Johann Wolfgang von Goethe
The universe of classical music is jam-packed with musical anecdotes. Frequently these short narratives delineate subtle stories that highlight specific traits of a classical composer or a performer. Often humorous, anecdotes of classical composers don’t simply provoke laughter but can reveal a more general and subtle truth. We find Sophia Corri escaping her inattentive husband in an empty harp case, Beethoven being thrown in jail for vagrancy, and Rossini and Pavarotti both cooking their favorite meals. Napoleon gave free reign to his infatuation with an opera singer, Bach was challenged to a duel, and Frederick the Great had not only a great passion for music but also for a handsome Lieutenant in the Royal Guard. A musical anecdote is part of the process of telling a story, but it means sharing an experience with someone and not simply supplying him or her with information. And don’t worry, embellishment, exaggeration or fictitious invention are all part of the process. Anecdotes of classical composers impart the sense of a lived experience, as they usually involve real people in recognizable places and locations. In fact, musical anecdotes exhibit a special kind of realism and an identifiable historical dimension. Check back with us for more insightful and delightful musical anecdotes.
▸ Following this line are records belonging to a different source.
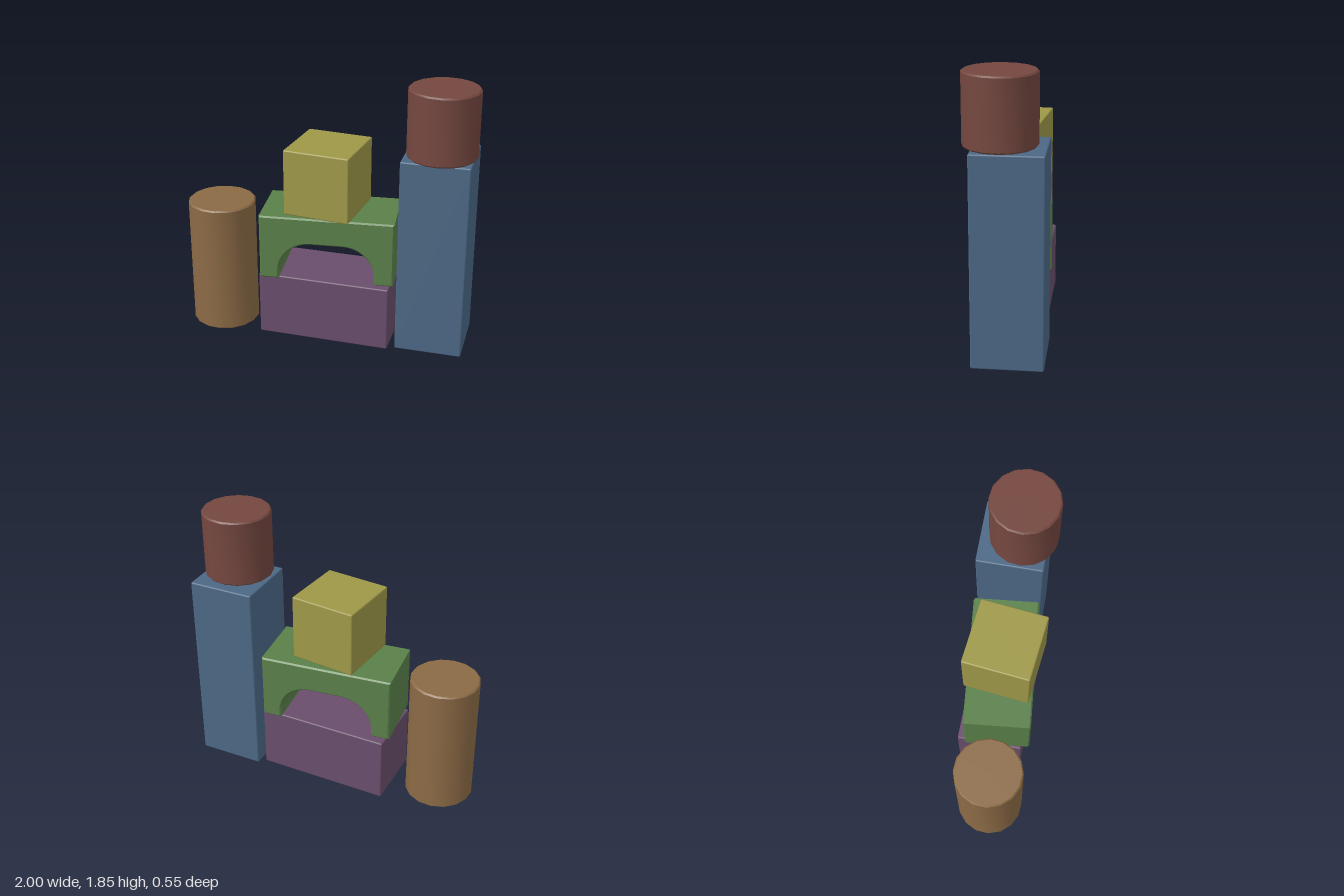
import * as THREE from 'three';
import { toCreasedNormals } from 'three/addons/utils/BufferGeometryUtils.js';
import { RoundedBoxGeometry } from 'three/addons/geometries/RoundedBoxGeometry.js';

const BEVEL = 0.01;
const SIZE = 0.46; // basic block unit

// Upright cylinder with chamfered rims, standing on y = 0
function cylinderBlock(radius, height) {
  const profile = [
    [0, 0], [radius - BEVEL, 0], [radius, BEVEL],
    [radius, height - BEVEL], [radius - BEVEL, height], [0, height],
  ].map(([x, y]) => new THREE.Vector2(x, y));
  return toCreasedNormals(new THREE.LatheGeometry(profile, 16), 0.5);
}

// Box with softened edges, standing on y = 0
function boxBlock(width, height, depth) {
  return new RoundedBoxGeometry(width, height, depth, 2, BEVEL).translate(0, height / 2, 0);
}

// Bridge block with a round-cornered opening, standing on y = 0
function archBlock(width, height, depth) {
  const w = width / 2 - BEVEL, top = height - BEVEL;
  const open = 0.33 + BEVEL, rise = 0.27 + BEVEL, r = 0.23;
  const shape = new THREE.Shape();
  shape.moveTo(-w, BEVEL);
  shape.lineTo(-open, BEVEL);
  shape.lineTo(-open, rise - r);
  shape.absarc(-open + r, rise - r, r, Math.PI, Math.PI / 2, true);
  shape.absarc(open - r, rise - r, r, Math.PI / 2, 0, true);
  shape.lineTo(open, BEVEL);
  shape.lineTo(w, BEVEL);
  shape.lineTo(w, top);
  shape.lineTo(-w, top);
  shape.closePath();
  const geometry = new THREE.ExtrudeGeometry(shape, {
    depth: depth - 2 * BEVEL, curveSegments: 8,
    bevelEnabled: true, bevelThickness: BEVEL, bevelSize: BEVEL, bevelSegments: 1,
  });
  geometry.translate(0, 0, -depth / 2 + BEVEL);
  return toCreasedNormals(geometry, 0.5);
}

export function createModel() {
  const group = new THREE.Group();
  group.name = 'toyBlocks';

  // Position is the centre of each block's underside; turn is about the vertical
  const add = (name, geometry, color, [x, y, z], turn) => {
    const mesh = new THREE.Mesh(geometry, new THREE.MeshStandardMaterial({ color }));
    mesh.name = name;
    mesh.position.set(x, y, z);
    mesh.rotation.y = turn;
    group.add(mesh);
  };

  // Free-standing column
  add('tallCylinder', cylinderBlock(0.235, 0.92), 0x8b6a45, [-0.765, 0.01, 0.02], 0.1);

  // Middle stack
  add('baseBlock', boxBlock(2 * SIZE, SIZE, SIZE), 0x694d6b, [0.015, 0.01, -0.015], -0.035);
  add('archBlock', archBlock(2 * SIZE, SIZE, SIZE), 0x5a8049, [0.014, 0.475, -0.01], 0.079);
  add('cubeBlock', boxBlock(SIZE, SIZE, SIZE), 0x9e9848, [-0.002, 0.947, 0.016], -0.132);

  // Tower with a cylinder on top
  add('towerBlock', boxBlock(SIZE, 1.385, SIZE), 0x4c6885, [0.748, 0.005, -0.032], -0.022);
  add('shortCylinder', cylinderBlock(0.235, SIZE), 0x74473f, [0.762, 1.395, 0.028], 0.05);

  return group;
}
Schoenberg, the master of the Second Viennese School, called him the first 12-tone composer. It was his treatment of chromatic themes that prompted that statement. It’s J.S. Bach, of course, and one of the works that prompted that label was
The music of American composer Howard Hanson entered popular consciousness when excerpts of his 2nd Symphony were used in the 1979 sci-fi horror movie “Alien.” Although the musical excerpt was used without permission, the composer decided not to fight the
A recent recording by Emanuel Ax, Yo-Yo Ma, and the Greek violinist Leonidas Kavakos provided an interesting examination of Beethoven’s Symphony No. 2, but as arranged for piano trio. The music was arranged by Beethoven’s right-hand man, Ferdinand Ries (1784-1838).
Some say that feminist musicology started at the movies, and that it all kicked off with Stanley Kubrick’s dystopian crime film “A Clockwork Orange” of 1971. The central character Alex is a charismatic and antisocial delinquent who is interested in
Ever since sound was first coupled with moving images at the turn of the 20th century, classical music has played an important role. In fact, the new film medium provided the avenue for Western classical music to reach people from
Benjamin Britten (1913-1976) wrote very little for solo piano – a mere 6 pieces – but one of them was the delightful Holiday Diary, written in 1934, when he was 21, but creating a scene as for a child half
We think of musical notation as an object to be realized by a performer. As it sits on the page, there’s little there for someone who’s not musically educated to understand. You need the knowledge to read the notes. And
Gregorio Allegri (c. 1582-1652) was a composer and singer at the Vatican. He started his career in Rome as a chorister in the French national church, San Luigi dei Francesi. His skills as a composer in the cathedral of Fremo